Top of DATA EXTRACT
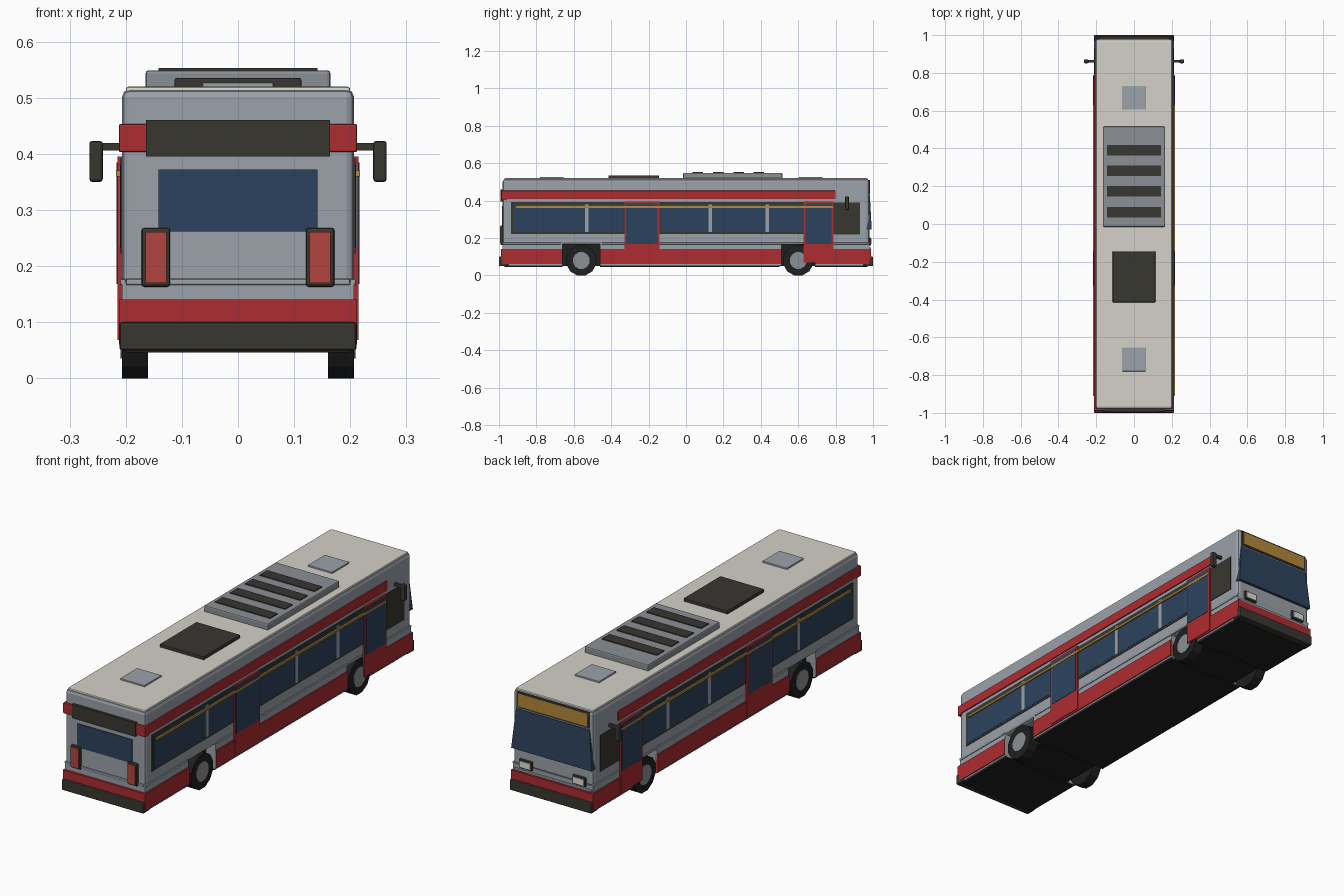
import bpy, bmesh, math
from mathutils import Matrix

if "Cube" in bpy.data.objects:
    bpy.data.objects.remove(bpy.data.objects["Cube"])


def mat(name, r, g, b):
    m = bpy.data.materials.new(name)
    m.diffuse_color = (r, g, b, 1)
    m.use_nodes = True
    m.node_tree.nodes["Principled BSDF"].inputs["Base Color"].default_value = m.diffuse_color
    return m


SILVER = mat("silver", 0.33, 0.36, 0.40)
UNIT = mat("unit_grey", 0.26, 0.28, 0.30)
CREAM = mat("cream", 0.66, 0.64, 0.58)
RED = mat("red", 0.42, 0.025, 0.03)
GLASS = mat("glass", 0.025, 0.055, 0.11)
DARK = mat("dark", 0.04, 0.037, 0.03)
BLACK = mat("black", 0.014, 0.014, 0.014)
GOLD = mat("gold", 0.45, 0.25, 0.04)
LAMP = mat("tail_red", 0.45, 0.06, 0.05)
WHITE = mat("lamp_white", 0.75, 0.75, 0.7)


def add(name, bm, m):
    bmesh.ops.recalc_face_normals(bm, faces=bm.faces)
    me = bpy.data.meshes.new(name)
    bm.to_mesh(me)
    bm.free()
    me.materials.append(m)
    ob = bpy.data.objects.new(name, me)
    bpy.context.collection.objects.link(ob)
    return ob


def box(name, x, y, z, m, bevel=0, segs=2):
    """Box from (min, max) ranges, optionally with rounded edges."""
    bm = bmesh.new()
    bmesh.ops.create_cube(bm, size=1)
    for v in bm.verts:
        for i, r in enumerate((x, y, z)):
            v.co[i] = r[0] if v.co[i] < 0 else r[1]
    ob = add(name, bm, m)
    if bevel:
        b = ob.modifiers.new("bevel", "BEVEL")
        b.width, b.segments = bevel, segs
    return ob


def pair(name, x, y, z, m, bevel=0):
    """Same box on both sides of the bus; x given for the +x side."""
    box("right_" + name, x, y, z, m, bevel)
    box("left_" + name, (-x[1], -x[0]), y, z, m, bevel)


def cyl(name, x0, x1, y, z, r, r2, sides, m):
    """Flat-sided cylinder along x, radius r at x0 and r2 at x1."""
    bm = bmesh.new()
    rot = Matrix.Rotation(math.pi / 2, 4, 'Y') @ Matrix.Rotation(math.pi / sides, 4, 'Z')
    bmesh.ops.create_cone(bm, cap_ends=True, segments=sides, radius1=r, radius2=r2,
                          depth=abs(x1 - x0), matrix=Matrix.Translation(((x0 + x1) / 2, y, z)) @ rot)
    return add(name, bm, m)


# body shell, roof and underside
box("upper_body", (-.207, .207), (-.98, .98), (.165, .515), SILVER, .014)
box("roof_panel", (-.2, .2), (-.972, .972), (.507, .52), CREAM, .005)
box("chassis", (-.158, .158), (-.97, .97), (.05, .17), BLACK)
box("underbody_plate", (-.2, .2), (-.97, -.66), (.046, .056), BLACK)
box("underbody_plate", (-.2, .2), (-.46, .5), (.046, .056), BLACK)
box("underbody_plate", (-.2, .2), (.69, .97), (.046, .056), BLACK)

# lower body and red skirt, split by the wheel arches
for i, (a, b) in enumerate([(-.98, -.66), (-.46, .51), (.69, .98)]):
    box(f"lower_body_{i}", (-.207, .207), (a, b), (.052, .172), SILVER)
    pair(f"skirt_{i}", (.2, .212), (a, b), (.06, .14), RED)
for a, b in [(-.98, -.67), (-.45, .62), (.79, .98)]:
    pair("sill_rail", (.2, .2105), (a, b), (.166, .177), SILVER, .003)

# red ends and bumpers
for s, n in ((-1, "rear"), (1, "front")):
    def yr(a, b):
        return tuple(sorted((s * a, s * b)))
    box(n + "_red_band", (-.212, .212), yr(.95, .99), (.09, .14), RED)
    box(n + "_bumper", (-.211, .211), yr(.95, 1.0), (.05, .1), DARK, .004)

# upper red band round the sides and rear
pair("upper_band", (.2, .2125), (-.988, .80), (.408, .453), RED, .003)
box("rear_upper_band", (-.2125, .2125), (-.988, -.96), (.403, .453), RED, .003)

# side windows: dark frame with glass panes between pillars
pair("cab_panel", (.2, .2095), (.78, .93), (.22, .39), DARK)
for a, b in [(-.935, -.32), (-.15, .64)]:
    pair("window_frame", (.2, .2095), (a, b), (.222, .392), DARK)
for i, (a, b) in enumerate([(-.922, -.54), (-.52, -.335), (-.135, .12), (.14, .425), (.445, .625)]):
    pair(f"window_{i}", (.2, .2105), (a, b), (.232, .38), GLASS)
for y in (-.53, .13, .435):
    pair("window_pillar", (.2, .212), (y - .01, y + .01), (.232, .38), SILVER)

# doors on both sides
for a, b in [(-.33, -.143), (.628, .788)]:
    pair("door", (.195, .215), (a, b), (.068, .395), RED)
    pair("door_glass", (.2, .2165), (a + .01, b - .01), (.168, .385), GLASS)
pair("gold_stripe", (.2, .2175), (-.91, .785), (.36, .37), GOLD)

# rear window, vent and tail lights
box("rear_window", (-.142, .142), (-.984, -.97), (.262, .372), GLASS)
box("rear_vent", (-.164, .164), (-.992, -.97), (.395, .46), DARK)
pair("tail_light_frame", (.121, .172), (-.992, -.97), (.163, .268), DARK, .005)
pair("tail_light", (.127, .165), (-.995, -.98), (.17, .261), LAMP)
box("rear_ledge", (-.2, .2), (-.985, -.96), (.166, .177), SILVER, .003)

# windshield, sloping out towards its lower edge
bm = bmesh.new()
rings = []
for z, w, y in ((.245, .208, .993), (.43, .19, .983)):
    rings.append([bm.verts.new((x, yy, z)) for x, yy in ((-w, .965), (w, .965), (w, y), (-w, y))])
bm.faces.new(rings[0])
bm.faces.new(rings[1])
for i in range(4):
    j = (i + 1) % 4
    bm.faces.new((rings[0][i], rings[0][j], rings[1][j], rings[1][i]))
add("windshield", bm, GLASS)

# blank destination panel, headlights and front ledge
box("sign_frame", (-.187, .187), (.96, .983), (.436, .511), DARK)
box("sign_panel", (-.177, .177), (.97, .985), (.444, .504), GOLD)
pair("headlight_frame", (.104, .172), (.97, .99), (.16, .202), DARK, .004)
pair("headlight", (.111, .165), (.98, .993), (.167, .195), WHITE)
box("front_ledge", (-.2, .2), (.96, .987), (.142, .152), SILVER, .003)

# mirrors
pair("mirror_arm", (.2, .243), (.855, .867), (.406, .419), DARK)
pair("mirror", (.241, .265), (.851, .871), (.35, .423), DARK, .005)

# wheels
for s, n in ((1, "right"), (-1, "left")):
    for y, p in ((-.56, "rear"), (.6, "front")):
        cyl(f"{n}_{p}_tyre", s * .16, s * .207, y, .08, .0828, .0828, 12, BLACK)
        cyl(f"{n}_{p}_hub", s * .2, s * .2095, y, .08, .046, .046, 12, UNIT)

# roof equipment
box("cooling_unit", (-.165, .165), (-.015, .515), (.515, .549), UNIT, .006)
for y in (.062, .173, .283, .39):
    box("cooling_slat", (-.142, .142), (y - .028, y + .028), (.54, .553), DARK)
box("roof_fan_cover", (-.113, .113), (-.415, -.145), (.515, .535), DARK, .003)
for y in (-.717, .668):
    box("roof_hatch", (-.063, .063), (y - .063, y + .063), (.515, .527), SILVER, .002)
Bottom of DATA EXTRACT
Your answer should set down the listing verbatim and leave out its images.

(COMPLETED EXERCISE)
import bpy, bmesh, math
from mathutils import Matrix

if "Cube" in bpy.data.objects:
    bpy.data.objects.remove(bpy.data.objects["Cube"])


def mat(name, r, g, b):
    m = bpy.data.materials.new(name)
    m.diffuse_color = (r, g, b, 1)
    m.use_nodes = True
    m.node_tree.nodes["Principled BSDF"].inputs["Base Color"].default_value = m.diffuse_color
    return m


SILVER = mat("silver", 0.33, 0.36, 0.40)
UNIT = mat("unit_grey", 0.26, 0.28, 0.30)
CREAM = mat("cream", 0.66, 0.64, 0.58)
RED = mat("red", 0.42, 0.025, 0.03)
GLASS = mat("glass", 0.025, 0.055, 0.11)
DARK = mat("dark", 0.04, 0.037, 0.03)
BLACK = mat("black", 0.014, 0.014, 0.014)
GOLD = mat("gold", 0.45, 0.25, 0.04)
LAMP = mat("tail_red", 0.45, 0.06, 0.05)
WHITE = mat("lamp_white", 0.75, 0.75, 0.7)


def add(name, bm, m):
    bmesh.ops.recalc_face_normals(bm, faces=bm.faces)
    me = bpy.data.meshes.new(name)
    bm.to_mesh(me)
    bm.free()
    me.materials.append(m)
    ob = bpy.data.objects.new(name, me)
    bpy.context.collection.objects.link(ob)
    return ob


def box(name, x, y, z, m, bevel=0, segs=2):
    """Box from (min, max) ranges, optionally with rounded edges."""
    bm = bmesh.new()
    bmesh.ops.create_cube(bm, size=1)
    for v in bm.verts:
        for i, r in enumerate((x, y, z)):
            v.co[i] = r[0] if v.co[i] < 0 else r[1]
    ob = add(name, bm, m)
    if bevel:
        b = ob.modifiers.new("bevel", "BEVEL")
        b.width, b.segments = bevel, segs
    return ob


def pair(name, x, y, z, m, bevel=0):
    """Same box on both sides of the bus; x given for the +x side."""
    box("right_" + name, x, y, z, m, bevel)
    box("left_" + name, (-x[1], -x[0]), y, z, m, bevel)


def cyl(name, x0, x1, y, z, r, r2, sides, m):
    """Flat-sided cylinder along x, radius r at x0 and r2 at x1."""
    bm = bmesh.new()
    rot = Matrix.Rotation(math.pi / 2, 4, 'Y') @ Matrix.Rotation(math.pi / sides, 4, 'Z')
    bmesh.ops.create_cone(bm, cap_ends=True, segments=sides, radius1=r, radius2=r2,
                          depth=abs(x1 - x0), matrix=Matrix.Translation(((x0 + x1) / 2, y, z)) @ rot)
    return add(name, bm, m)


# body shell, roof and underside
box("upper_body", (-.207, .207), (-.98, .98), (.165, .515), SILVER, .014)
box("roof_panel", (-.2, .2), (-.972, .972), (.507, .52), CREAM, .005)
box("chassis", (-.158, .158), (-.97, .97), (.05, .17), BLACK)
box("underbody_plate", (-.2, .2), (-.97, -.66), (.046, .056), BLACK)
box("underbody_plate", (-.2, .2), (-.46, .5), (.046, .056), BLACK)
box("underbody_plate", (-.2, .2), (.69, .97), (.046, .056), BLACK)

# lower body and red skirt, split by the wheel arches
for i, (a, b) in enumerate([(-.98, -.66), (-.46, .51), (.69, .98)]):
    box(f"lower_body_{i}", (-.207, .207), (a, b), (.052, .172), SILVER)
    pair(f"skirt_{i}", (.2, .212), (a, b), (.06, .14), RED)
for a, b in [(-.98, -.67), (-.45, .62), (.79, .98)]:
    pair("sill_rail", (.2, .2105), (a, b), (.166, .177), SILVER, .003)

# red ends and bumpers
for s, n in ((-1, "rear"), (1, "front")):
    def yr(a, b):
        return tuple(sorted((s * a, s * b)))
    box(n + "_red_band", (-.212, .212), yr(.95, .99), (.09, .14), RED)
    box(n + "_bumper", (-.211, .211), yr(.95, 1.0), (.05, .1), DARK, .004)

# upper red band round the sides and rear
pair("upper_band", (.2, .2125), (-.988, .80), (.408, .453), RED, .003)
box("rear_upper_band", (-.2125, .2125), (-.988, -.96), (.403, .453), RED, .003)

# side windows: dark frame with glass panes between pillars
pair("cab_panel", (.2, .2095), (.78, .93), (.22, .39), DARK)
for a, b in [(-.935, -.32), (-.15, .64)]:
    pair("window_frame", (.2, .2095), (a, b), (.222, .392), DARK)
for i, (a, b) in enumerate([(-.922, -.54), (-.52, -.335), (-.135, .12), (.14, .425), (.445, .625)]):
    pair(f"window_{i}", (.2, .2105), (a, b), (.232, .38), GLASS)
for y in (-.53, .13, .435):
    pair("window_pillar", (.2, .212), (y - .01, y + .01), (.232, .38), SILVER)

# doors on both sides
for a, b in [(-.33, -.143), (.628, .788)]:
    pair("door", (.195, .215), (a, b), (.068, .395), RED)
    pair("door_glass", (.2, .2165), (a + .01, b - .01), (.168, .385), GLASS)
pair("gold_stripe", (.2, .2175), (-.91, .785), (.36, .37), GOLD)

# rear window, vent and tail lights
box("rear_window", (-.142, .142), (-.984, -.97), (.262, .372), GLASS)
box("rear_vent", (-.164, .164), (-.992, -.97), (.395, .46), DARK)
pair("tail_light_frame", (.121, .172), (-.992, -.97), (.163, .268), DARK, .005)
pair("tail_light", (.127, .165), (-.995, -.98), (.17, .261), LAMP)
box("rear_ledge", (-.2, .2), (-.985, -.96), (.166, .177), SILVER, .003)

# windshield, sloping out towards its lower edge
bm = bmesh.new()
rings = []
for z, w, y in ((.245, .208, .993), (.43, .19, .983)):
    rings.append([bm.verts.new((x, yy, z)) for x, yy in ((-w, .965), (w, .965), (w, y), (-w, y))])
bm.faces.new(rings[0])
bm.faces.new(rings[1])
for i in range(4):
    j = (i + 1) % 4
    bm.faces.new((rings[0][i], rings[0][j], rings[1][j], rings[1][i]))
add("windshield", bm, GLASS)

# blank destination panel, headlights and front ledge
box("sign_frame", (-.187, .187), (.96, .983), (.436, .511), DARK)
box("sign_panel", (-.177, .177), (.97, .985), (.444, .504), GOLD)
pair("headlight_frame", (.104, .172), (.97, .99), (.16, .202), DARK, .004)
pair("headlight", (.111, .165), (.98, .993), (.167, .195), WHITE)
box("front_ledge", (-.2, .2), (.96, .987), (.142, .152), SILVER, .003)

# mirrors
pair("mirror_arm", (.2, .243), (.855, .867), (.406, .419), DARK)
pair("mirror", (.241, .265), (.851, .871), (.35, .423), DARK, .005)

# wheels
for s, n in ((1, "right"), (-1, "left")):
    for y, p in ((-.56, "rear"), (.6, "front")):
        cyl(f"{n}_{p}_tyre", s * .16, s * .207, y, .08, .0828, .0828, 12, BLACK)
        cyl(f"{n}_{p}_hub", s * .2, s * .2095, y, .08, .046, .046, 12, UNIT)

# roof equipment
box("cooling_unit", (-.165, .165), (-.015, .515), (.515, .549), UNIT, .006)
for y in (.062, .173, .283, .39):
    box("cooling_slat", (-.142, .142), (y - .028, y + .028), (.54, .553), DARK)
box("roof_fan_cover", (-.113, .113), (-.415, -.145), (.515, .535), DARK, .003)
for y in (-.717, .668):
    box("roof_hatch", (-.063, .063), (y - .063, y + .063), (.515, .527), SILVER, .002)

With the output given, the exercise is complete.